> TASK PROMPT
Starting at the line with "n = (k + 1) % SIDES" and going on through the line with "# Soft creases", reproduce each line in the records below exactly and nothing more.

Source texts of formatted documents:
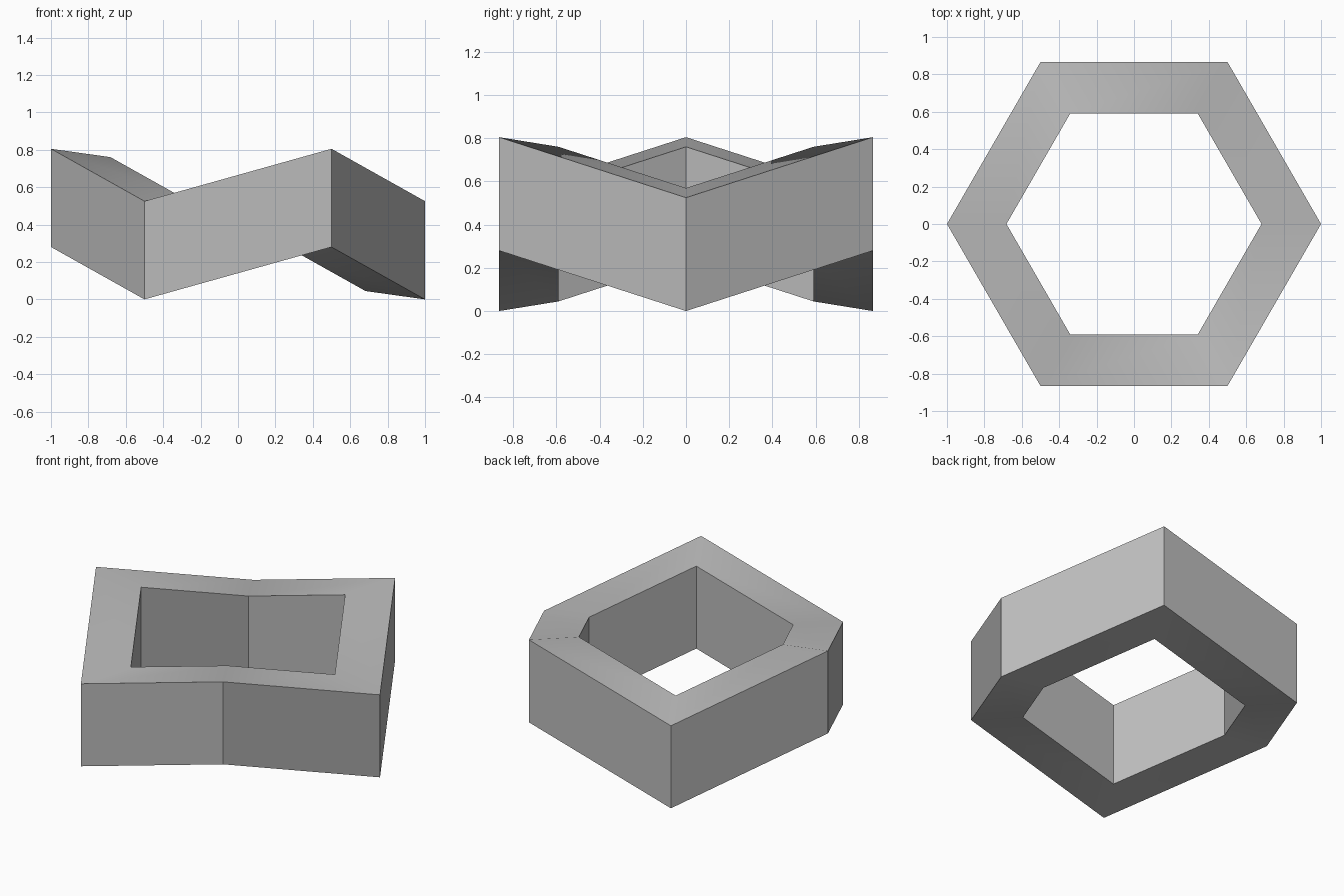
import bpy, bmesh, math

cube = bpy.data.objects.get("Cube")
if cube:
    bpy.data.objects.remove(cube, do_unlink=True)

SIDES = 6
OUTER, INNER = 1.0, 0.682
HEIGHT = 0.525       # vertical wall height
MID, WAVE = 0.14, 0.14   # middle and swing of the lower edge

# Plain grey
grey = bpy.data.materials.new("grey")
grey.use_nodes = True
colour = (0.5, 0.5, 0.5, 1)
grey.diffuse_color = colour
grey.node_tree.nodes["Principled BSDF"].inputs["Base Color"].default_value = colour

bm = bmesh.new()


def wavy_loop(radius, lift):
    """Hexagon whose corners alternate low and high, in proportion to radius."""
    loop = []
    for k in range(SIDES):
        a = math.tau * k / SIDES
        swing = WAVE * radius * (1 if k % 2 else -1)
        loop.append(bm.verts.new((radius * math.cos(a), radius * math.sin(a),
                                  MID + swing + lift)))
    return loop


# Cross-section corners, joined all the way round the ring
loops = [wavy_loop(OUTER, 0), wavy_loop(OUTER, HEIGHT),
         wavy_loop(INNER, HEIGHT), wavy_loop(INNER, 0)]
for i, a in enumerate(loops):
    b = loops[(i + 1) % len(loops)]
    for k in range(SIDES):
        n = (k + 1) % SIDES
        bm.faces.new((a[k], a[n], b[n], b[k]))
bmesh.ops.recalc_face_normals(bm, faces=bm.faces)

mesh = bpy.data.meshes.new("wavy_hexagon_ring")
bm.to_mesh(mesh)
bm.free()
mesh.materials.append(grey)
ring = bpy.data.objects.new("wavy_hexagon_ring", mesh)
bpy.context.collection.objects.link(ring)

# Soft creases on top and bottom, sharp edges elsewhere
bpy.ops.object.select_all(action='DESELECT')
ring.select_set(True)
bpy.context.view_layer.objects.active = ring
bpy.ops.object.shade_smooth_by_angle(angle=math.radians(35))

> EXERCISE OUTPUT
        n = (k + 1) % SIDES
        bm.faces.new((a[k], a[n], b[n], b[k]))
bmesh.ops.recalc_face_normals(bm, faces=bm.faces)

mesh = bpy.data.meshes.new("wavy_hexagon_ring")
bm.to_mesh(mesh)
bm.free()
mesh.materials.append(grey)
ring = bpy.data.objects.new("wavy_hexagon_ring", mesh)
bpy.context.collection.objects.link(ring)

# Soft creases on top and bottom, sharp edges elsewhere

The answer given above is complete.